How Can an Adventure Break Improve Confidence for a Disabled Child?
Outdoor activity and exercise is something that can benefit everybody. It allows us to immerse ourselves in a natural setting, offering us experiences beyond our usual routine. Here at the Calvert Trust Exmoor, we believe it is something that should be encouraged by all, and for all. Opportunities to try new experiences should be seen as a possibility for everyone, no matter their age or ability. We have been fortunate to witness many positive outcomes in the wellbeing of people who attend our residential trips, whether that be for a week or a short break. In this article, we will be focussing on the positive effects of outdoor adventures, and how this type of break can improve a child’s confidence if they have a disability.
What Happens at an Adventure Break?

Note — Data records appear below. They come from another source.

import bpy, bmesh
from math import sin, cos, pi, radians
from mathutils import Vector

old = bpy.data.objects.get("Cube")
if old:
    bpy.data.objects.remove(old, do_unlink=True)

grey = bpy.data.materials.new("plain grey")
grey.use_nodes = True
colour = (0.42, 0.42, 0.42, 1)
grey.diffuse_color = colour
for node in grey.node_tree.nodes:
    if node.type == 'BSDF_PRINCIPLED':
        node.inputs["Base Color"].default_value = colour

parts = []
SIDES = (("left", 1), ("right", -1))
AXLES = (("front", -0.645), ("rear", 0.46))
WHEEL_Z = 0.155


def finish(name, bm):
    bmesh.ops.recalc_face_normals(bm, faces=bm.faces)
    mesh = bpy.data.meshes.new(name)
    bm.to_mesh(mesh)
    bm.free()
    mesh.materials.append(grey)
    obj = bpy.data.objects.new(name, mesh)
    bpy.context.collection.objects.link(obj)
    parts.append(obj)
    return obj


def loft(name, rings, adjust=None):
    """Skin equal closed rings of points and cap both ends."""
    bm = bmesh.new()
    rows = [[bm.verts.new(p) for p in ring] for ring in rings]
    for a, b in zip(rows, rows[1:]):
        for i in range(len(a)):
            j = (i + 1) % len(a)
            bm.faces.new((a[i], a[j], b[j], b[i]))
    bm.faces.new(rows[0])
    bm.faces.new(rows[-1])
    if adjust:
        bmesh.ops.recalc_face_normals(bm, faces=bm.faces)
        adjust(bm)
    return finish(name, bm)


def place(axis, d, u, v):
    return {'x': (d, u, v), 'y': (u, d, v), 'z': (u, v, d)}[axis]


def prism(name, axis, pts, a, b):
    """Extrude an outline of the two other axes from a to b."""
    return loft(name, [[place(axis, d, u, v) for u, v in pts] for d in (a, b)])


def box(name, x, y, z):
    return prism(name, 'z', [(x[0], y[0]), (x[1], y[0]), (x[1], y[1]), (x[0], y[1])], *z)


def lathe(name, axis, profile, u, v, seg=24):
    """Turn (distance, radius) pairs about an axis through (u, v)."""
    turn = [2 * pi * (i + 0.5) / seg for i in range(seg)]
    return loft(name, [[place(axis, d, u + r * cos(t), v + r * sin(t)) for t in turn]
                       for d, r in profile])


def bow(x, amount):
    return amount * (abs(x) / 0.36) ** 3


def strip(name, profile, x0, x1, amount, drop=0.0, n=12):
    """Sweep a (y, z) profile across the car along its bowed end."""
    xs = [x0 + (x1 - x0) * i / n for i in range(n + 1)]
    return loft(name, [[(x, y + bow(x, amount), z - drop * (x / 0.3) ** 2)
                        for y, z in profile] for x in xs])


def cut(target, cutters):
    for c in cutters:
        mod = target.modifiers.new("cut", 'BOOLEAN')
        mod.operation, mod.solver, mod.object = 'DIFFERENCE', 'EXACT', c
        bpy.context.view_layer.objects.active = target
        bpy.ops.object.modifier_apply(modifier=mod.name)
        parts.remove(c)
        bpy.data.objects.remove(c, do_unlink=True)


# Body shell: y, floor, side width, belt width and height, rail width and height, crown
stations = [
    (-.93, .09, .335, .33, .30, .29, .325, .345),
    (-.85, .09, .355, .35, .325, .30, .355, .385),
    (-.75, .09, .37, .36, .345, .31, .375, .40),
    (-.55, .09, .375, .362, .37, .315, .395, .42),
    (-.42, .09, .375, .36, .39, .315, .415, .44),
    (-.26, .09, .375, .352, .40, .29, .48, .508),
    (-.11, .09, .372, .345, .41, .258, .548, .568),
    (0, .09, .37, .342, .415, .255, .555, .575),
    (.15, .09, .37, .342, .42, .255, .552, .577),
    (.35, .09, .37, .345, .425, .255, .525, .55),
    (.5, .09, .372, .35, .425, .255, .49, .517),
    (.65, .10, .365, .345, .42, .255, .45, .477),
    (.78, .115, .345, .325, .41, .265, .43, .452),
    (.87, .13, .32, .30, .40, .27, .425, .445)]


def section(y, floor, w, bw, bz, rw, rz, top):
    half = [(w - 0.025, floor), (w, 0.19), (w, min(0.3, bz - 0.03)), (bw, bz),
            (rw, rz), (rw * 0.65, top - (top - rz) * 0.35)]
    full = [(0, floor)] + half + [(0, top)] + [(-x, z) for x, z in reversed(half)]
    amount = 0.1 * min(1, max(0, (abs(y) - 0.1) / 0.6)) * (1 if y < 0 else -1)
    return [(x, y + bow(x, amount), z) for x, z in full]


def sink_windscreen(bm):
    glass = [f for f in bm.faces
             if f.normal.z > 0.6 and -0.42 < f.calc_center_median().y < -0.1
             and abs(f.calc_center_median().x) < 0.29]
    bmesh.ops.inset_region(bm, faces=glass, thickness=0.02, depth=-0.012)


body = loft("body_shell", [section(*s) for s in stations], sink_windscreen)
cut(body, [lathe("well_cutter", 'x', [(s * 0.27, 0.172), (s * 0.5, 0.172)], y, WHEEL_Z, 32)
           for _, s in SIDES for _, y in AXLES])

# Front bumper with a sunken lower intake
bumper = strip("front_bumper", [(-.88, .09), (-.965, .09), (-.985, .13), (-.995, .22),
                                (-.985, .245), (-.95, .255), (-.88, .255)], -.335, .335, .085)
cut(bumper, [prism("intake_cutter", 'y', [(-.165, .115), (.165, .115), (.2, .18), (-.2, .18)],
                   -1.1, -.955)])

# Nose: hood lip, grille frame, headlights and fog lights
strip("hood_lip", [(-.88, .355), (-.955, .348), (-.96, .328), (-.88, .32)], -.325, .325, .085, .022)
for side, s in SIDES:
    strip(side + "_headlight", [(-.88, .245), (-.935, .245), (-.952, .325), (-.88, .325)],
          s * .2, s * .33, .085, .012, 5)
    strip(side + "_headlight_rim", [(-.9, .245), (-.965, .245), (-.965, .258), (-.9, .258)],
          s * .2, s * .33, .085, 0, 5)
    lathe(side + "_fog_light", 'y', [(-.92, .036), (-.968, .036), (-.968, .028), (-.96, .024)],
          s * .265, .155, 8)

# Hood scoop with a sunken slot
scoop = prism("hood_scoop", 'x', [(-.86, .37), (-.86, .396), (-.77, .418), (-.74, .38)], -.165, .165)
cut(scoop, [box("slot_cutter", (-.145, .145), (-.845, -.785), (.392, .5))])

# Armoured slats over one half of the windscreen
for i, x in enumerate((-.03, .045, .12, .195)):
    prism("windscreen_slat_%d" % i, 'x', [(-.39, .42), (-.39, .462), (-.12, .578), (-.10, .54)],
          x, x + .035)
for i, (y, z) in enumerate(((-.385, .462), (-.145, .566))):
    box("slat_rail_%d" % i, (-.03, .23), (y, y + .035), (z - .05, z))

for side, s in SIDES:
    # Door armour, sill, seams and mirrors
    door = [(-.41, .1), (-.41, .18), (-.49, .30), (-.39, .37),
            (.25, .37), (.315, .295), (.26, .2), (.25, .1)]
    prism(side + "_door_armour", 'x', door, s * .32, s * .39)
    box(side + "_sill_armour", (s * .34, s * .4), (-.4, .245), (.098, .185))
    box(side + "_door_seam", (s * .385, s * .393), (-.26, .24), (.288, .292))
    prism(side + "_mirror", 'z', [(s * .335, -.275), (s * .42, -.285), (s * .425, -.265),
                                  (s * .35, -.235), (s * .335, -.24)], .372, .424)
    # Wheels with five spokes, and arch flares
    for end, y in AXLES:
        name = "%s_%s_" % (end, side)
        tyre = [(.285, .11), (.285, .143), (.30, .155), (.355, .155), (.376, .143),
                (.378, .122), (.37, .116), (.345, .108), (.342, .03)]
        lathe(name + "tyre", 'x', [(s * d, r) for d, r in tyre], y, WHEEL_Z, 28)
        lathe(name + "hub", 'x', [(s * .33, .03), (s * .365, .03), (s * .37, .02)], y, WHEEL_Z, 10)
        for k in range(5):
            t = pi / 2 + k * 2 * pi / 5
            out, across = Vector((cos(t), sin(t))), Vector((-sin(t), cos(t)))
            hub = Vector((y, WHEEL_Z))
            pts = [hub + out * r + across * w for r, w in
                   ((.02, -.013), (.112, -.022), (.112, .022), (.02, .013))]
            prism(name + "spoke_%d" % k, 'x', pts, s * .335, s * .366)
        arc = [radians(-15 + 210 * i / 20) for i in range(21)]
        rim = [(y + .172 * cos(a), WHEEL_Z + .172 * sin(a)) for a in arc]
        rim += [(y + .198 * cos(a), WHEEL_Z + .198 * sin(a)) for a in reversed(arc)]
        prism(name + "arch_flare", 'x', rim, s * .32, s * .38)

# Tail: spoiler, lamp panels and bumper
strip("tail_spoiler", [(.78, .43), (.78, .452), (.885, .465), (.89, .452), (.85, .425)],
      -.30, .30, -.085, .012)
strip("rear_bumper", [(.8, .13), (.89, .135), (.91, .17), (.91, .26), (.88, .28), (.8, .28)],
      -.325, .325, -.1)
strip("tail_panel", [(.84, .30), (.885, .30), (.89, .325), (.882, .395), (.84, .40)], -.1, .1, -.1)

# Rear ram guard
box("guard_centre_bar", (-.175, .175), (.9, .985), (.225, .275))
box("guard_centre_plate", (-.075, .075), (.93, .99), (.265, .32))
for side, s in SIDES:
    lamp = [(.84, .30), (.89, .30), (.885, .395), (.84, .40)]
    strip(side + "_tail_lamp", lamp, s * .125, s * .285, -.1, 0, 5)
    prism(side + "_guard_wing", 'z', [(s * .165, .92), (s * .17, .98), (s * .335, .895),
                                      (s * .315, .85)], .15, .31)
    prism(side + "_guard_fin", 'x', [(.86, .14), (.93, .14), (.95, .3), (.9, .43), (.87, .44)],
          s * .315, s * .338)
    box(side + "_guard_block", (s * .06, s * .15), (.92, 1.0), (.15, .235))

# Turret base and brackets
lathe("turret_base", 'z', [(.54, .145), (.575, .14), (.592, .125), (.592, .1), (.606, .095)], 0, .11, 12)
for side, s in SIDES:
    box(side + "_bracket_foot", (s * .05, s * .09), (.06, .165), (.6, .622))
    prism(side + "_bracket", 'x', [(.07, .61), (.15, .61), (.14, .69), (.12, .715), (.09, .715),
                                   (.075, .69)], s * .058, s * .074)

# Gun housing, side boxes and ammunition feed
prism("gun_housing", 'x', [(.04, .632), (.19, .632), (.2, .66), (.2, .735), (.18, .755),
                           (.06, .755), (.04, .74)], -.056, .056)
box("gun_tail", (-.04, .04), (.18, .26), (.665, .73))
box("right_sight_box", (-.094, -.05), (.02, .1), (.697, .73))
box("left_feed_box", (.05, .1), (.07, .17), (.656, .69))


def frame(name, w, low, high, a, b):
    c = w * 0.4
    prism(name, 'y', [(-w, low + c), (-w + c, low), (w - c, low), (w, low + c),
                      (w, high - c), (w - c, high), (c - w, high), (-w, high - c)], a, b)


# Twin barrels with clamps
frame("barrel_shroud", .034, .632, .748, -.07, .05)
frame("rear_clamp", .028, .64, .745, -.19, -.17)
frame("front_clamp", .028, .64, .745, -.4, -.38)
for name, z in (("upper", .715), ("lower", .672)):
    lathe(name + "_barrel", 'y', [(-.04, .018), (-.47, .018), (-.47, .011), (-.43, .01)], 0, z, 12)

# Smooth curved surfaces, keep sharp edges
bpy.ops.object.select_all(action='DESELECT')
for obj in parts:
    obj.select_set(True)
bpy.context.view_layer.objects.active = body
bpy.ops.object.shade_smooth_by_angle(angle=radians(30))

It is first important to clarify what an adventure break involves. The Calvert Trust, in particular, is an accessible site which provides a variety of activities, for a range of abilities. Canoeing, abseiling, accessible cycling, horse-riding and sailing are just a few activities to name which are accessible at our residence. We have access to equipment which may not be commonly available elsewhere, allowing residents the opportunity to experience completely new activities. Our five-star, fully accessible accommodation is tailored to each visitor, ensuring each guest only has to focus on making the most out of the exciting activities available. With all accessibility needs managed, visitors have the freedom to make friends in a safe environment which encourages them to try new experiences. Our dedicated and qualified instructors remain with the same group of residents throughout the week, forming trusted relationships and building self-confidence.
The Connection Between Physical Health and Mental Happiness
As most of us aware, there is a positive relationship between the completion of exercise and the improvement of mental wellbeing. Physical activity merged with the outdoors is especially relevant in terms of de-stressing and feeling calm. Adventure breaks combine physical exertion, a safe outdoor environment and specialised support all in one place.
In 2015, the campaign ‘Learning Away’ completed a review on the impact of an adventure residential for children with disabilities. It was reported many children felt the residential helped to improve their confidence. Around 80% of both Key Stage Two and Secondary school children felt they were more self-assured to attempt new things as a consequence of the adventure break. It is understood this was a result of positive feelings when completing activities which challenged social, leadership and learning skills.
Feelings of Liberation When Completing Activities
In Ireland, the Government completed a study on ‘Promoting the Participation of People with Disabilities in Physical Activity and Sport’. The research discovered that the completion of physical activities encourages personal empowerment. It seems like a basic concept, but if you complete an exercise or activity, it demonstrates to yourself that you are competent. This feeling of competency is an inspiration to attempt other goals because dictating feelings of self-doubt have been overcome and replaced with the feeling of perseverance.
As a result of encouraging children with a disability to accomplish these types of adventure activities, many children may feel a sense of independence. This could be because the child is open to activities that they may not regularly do. An effect of this exposure is a freshly engaged mind, and a test of determination. New activities encourage the child to practise communication and co-ordination skills, which in turn, reassures them to learn and be proud of what they are completing.
The Role of Sportsmanship and Inclusion During Activities
In many sports, and forms of exercise, sportsmanship plays a vital role. When trying new activities on your own, or as a team, adapting your competitive behaviour is a must. Team events practised at adventure centres encourage participants to work together. The only way to succeed is to communicate efficiently and support other team members, considering each other’s ability and role in the group. As a result, we see children form lasting friendships which take into account one another’s diverse backgrounds and life experiences. This social networking is essential to create a sense of belonging within the child, as well as educating them about social inclusion. Completing activities such as this acts as a valuable reminder of effective socialisation and community building for each child to refer back to. As a result, the child can relate to an example of when they demonstrated skills such as leadership and inclusion and succeeded in teamwork.
Attending an adventure break is an opportunity for a child to experience something beyond what they are familiar with. For some, it is an avenue to demonstrate they have other talents and skills beyond school life, and sparks inspiration for life after education. It can improve confidence in a child as it validates the success of new activities in a friendly social group. It also acts as a reassurance to children that learning something new affects everybody, no matter who you are. Take a look at our outdoor adventure activities in Devon for more information on what to expect.